(WORK INSTRUCTION):
Within the data that follows, set down exactly the lines from the one containing "n = len(loops[0])" through the one containing "for z, grow", both ends included.

▼

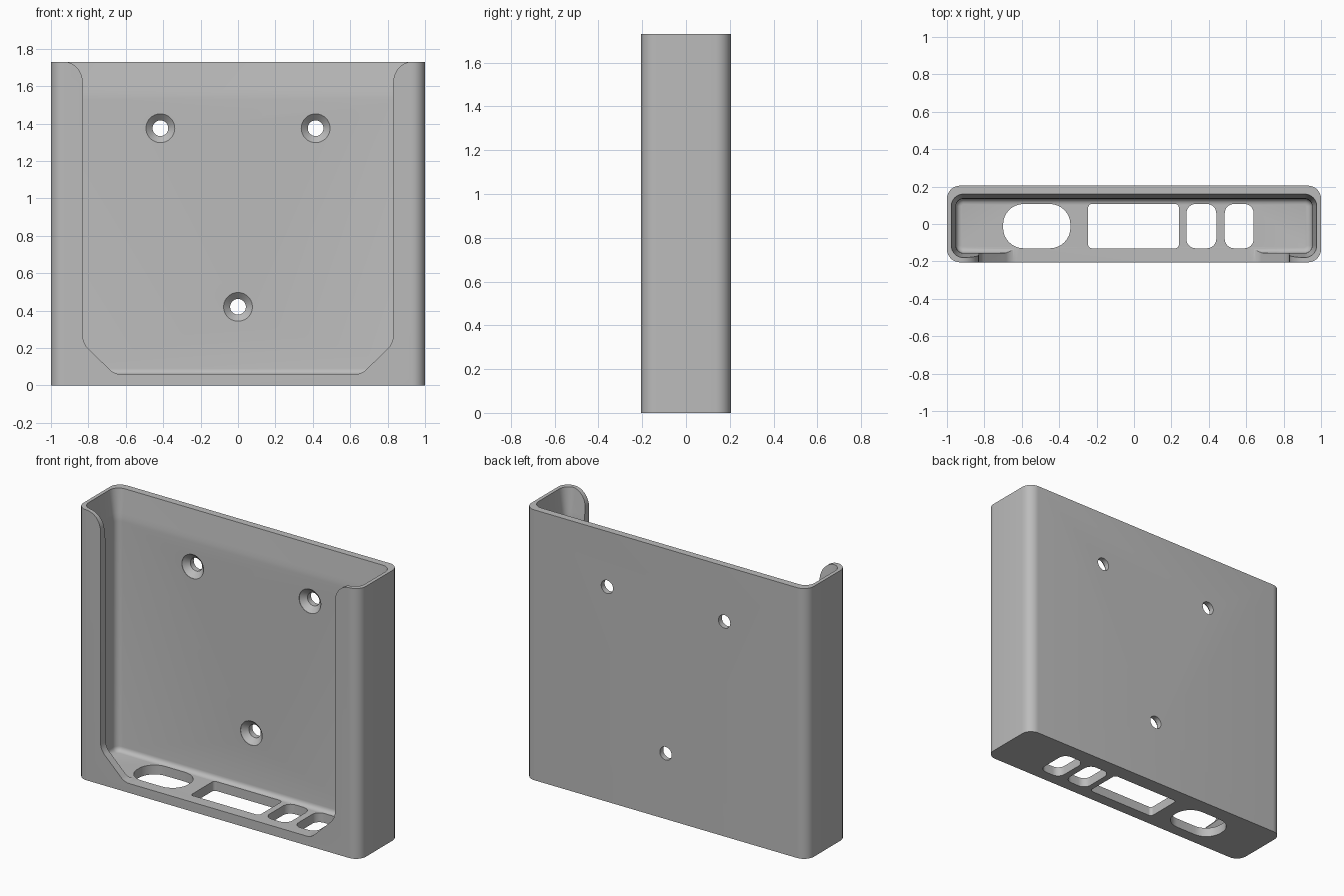
import bpy, bmesh
from math import sin, cos, pi
from mathutils import Vector

if "Cube" in bpy.data.objects:
    bpy.data.objects.remove(bpy.data.objects["Cube"], do_unlink=True)

HEIGHT = 1.73
FLOOR = 0.06

grey = bpy.data.materials.new("plain_grey")
grey.use_nodes = True
color = (0.5, 0.5, 0.5, 1)
grey.diffuse_color = color
grey.node_tree.nodes["Principled BSDF"].inputs["Base Color"].default_value = color


def rounded(points, steps=8):
    """Round the corners of a polygon given as (x, y, radius)."""
    out = []
    for i, (x, y, r) in enumerate(points):
        p = Vector((x, y))
        a = (Vector(points[i - 1][:2]) - p).normalized()
        b = (Vector(points[(i + 1) % len(points)][:2]) - p).normalized()
        if r == 0:
            out.append(p)
            continue
        half = a.angle(b) / 2
        mid = (a + b).normalized()
        center = p + mid * (r / sin(half))
        side = (a - mid * a.dot(mid)).normalized()
        sweep = pi / 2 - half
        for k in range(steps + 1):
            t = sweep * (1 - 2 * k / steps)
            out.append(center + r * (side * sin(t) - mid * cos(t)))
    return out


def rect(x0, x1, y0, y1, r):
    return rounded([(x0, y0, r), (x1, y0, r), (x1, y1, r), (x0, y1, r)])


def loft(name, rings):
    """Skin a closed solid through equally long rings of points."""
    bm = bmesh.new()
    loops = [[bm.verts.new(p) for p in ring] for ring in rings]
    n = len(loops[0])
    for low, high in zip(loops, loops[1:]):
        for i in range(n):
            j = (i + 1) % n
            bm.faces.new((low[i], low[j], high[j], high[i]))
    bm.faces.new(loops[0][::-1])
    bm.faces.new(loops[-1])
    bmesh.ops.recalc_face_normals(bm, faces=bm.faces[:])
    mesh = bpy.data.meshes.new(name)
    bm.to_mesh(mesh)
    bm.free()
    obj = bpy.data.objects.new(name, mesh)
    bpy.context.collection.objects.link(obj)
    mesh.materials.append(grey)
    return obj


def upright(outline, z):
    return [(p.x, p.y, z) for p in outline]


# Outer shell
shell = rect(-1, 1, -0.205, 0.205, 0.07)
holder = loft("wall_holder", [upright(shell, 0), upright(shell, HEIGHT)])
cutters = []

# Inner pocket: filleted floor, straight walls, flared mouth
levels = []
fillet = 0.03
for k in range(6):
    t = k / 5 * pi / 2
    levels.append((FLOOR + fillet * (1 - cos(t)), -fillet * (1 - sin(t))))
levels += [(1.53, 0), (1.555, 0.0015), (1.58, 0.005), (HEIGHT, 0.025), (1.8, 0.034)]
rings = []
for z, grow in levels:
    x = 0.952 + grow
    outline = rect(-x, x, -0.155 - grow, 0.135 + grow, 0.04 + grow)
    rings.append(upright(outline, z))
cutters.append(loft("pocket_cutter", rings))

# Front window with chamfered lower corners and rounded upper lips
right = [(0.66, FLOOR, 0.08), (0.83, 0.225, 0.1), (0.83, HEIGHT, 0)]
lip = [Vector((0.93 - 0.1 * cos(k * pi / 16), HEIGHT - 0.11 + 0.11 * sin(k * pi / 16)))
       for k in range(9)]
lower = rounded([(-x, z, r) for x, z, r in right[::-1]] + right)[1:-1]
window = lower + lip + [Vector((0.93, 1.8)), Vector((-0.93, 1.8))]
window += [Vector((-p.x, p.y)) for p in lip[::-1]]
cutters.append(loft("window_cutter", [[(p.x, y, p.y) for p in window] for y in (-0.3, -0.1)]))

# Connector slots through the floor
for x0, x1, r in ((-0.70, -0.34, 0.11), (-0.245, 0.24, 0.02),
                  (0.28, 0.44, 0.05), (0.485, 0.64, 0.05)):
    slot = rect(x0, x1, -0.13, 0.107, r)
    cutters.append(loft("slot_cutter", [upright(slot, -0.1), upright(slot, 0.12)]))

# Countersunk screw holes through the back
for x, z in ((-0.415, 1.375), (0.415, 1.375), (0, 0.42)):
    rings = [[(x + r * cos(k * pi / 20), y, z + r * sin(k * pi / 20)) for k in range(40)]
             for y, r in ((0.1, 0.077), (0.137, 0.077), (0.17, 0.042), (0.3, 0.042))]
    cutters.append(loft("screw_cutter", rings))

# Cut everything out, then discard the cutters
bpy.ops.object.select_all(action="DESELECT")
holder.select_set(True)
bpy.context.view_layer.objects.active = holder
for cutter in cutters:
    mod = holder.modifiers.new("cut", "BOOLEAN")
    mod.operation = "DIFFERENCE"
    mod.solver = "EXACT"
    mod.object = cutter
    bpy.ops.object.modifier_apply(modifier=mod.name)
    bpy.data.objects.remove(cutter, do_unlink=True)

bpy.ops.object.shade_smooth_by_angle(angle=0.5)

▲

(ANSWER SPACE):
    n = len(loops[0])
    for low, high in zip(loops, loops[1:]):
        for i in range(n):
            j = (i + 1) % n
            bm.faces.new((low[i], low[j], high[j], high[i]))
    bm.faces.new(loops[0][::-1])
    bm.faces.new(loops[-1])
    bmesh.ops.recalc_face_normals(bm, faces=bm.faces[:])
    mesh = bpy.data.meshes.new(name)
    bm.to_mesh(mesh)
    bm.free()
    obj = bpy.data.objects.new(name, mesh)
    bpy.context.collection.objects.link(obj)
    mesh.materials.append(grey)
    return obj


def upright(outline, z):
    return [(p.x, p.y, z) for p in outline]


# Outer shell
shell = rect(-1, 1, -0.205, 0.205, 0.07)
holder = loft("wall_holder", [upright(shell, 0), upright(shell, HEIGHT)])
cutters = []

# Inner pocket: filleted floor, straight walls, flared mouth
levels = []
fillet = 0.03
for k in range(6):
    t = k / 5 * pi / 2
    levels.append((FLOOR + fillet * (1 - cos(t)), -fillet * (1 - sin(t))))
levels += [(1.53, 0), (1.555, 0.0015), (1.58, 0.005), (HEIGHT, 0.025), (1.8, 0.034)]
rings = []
for z, grow in levels:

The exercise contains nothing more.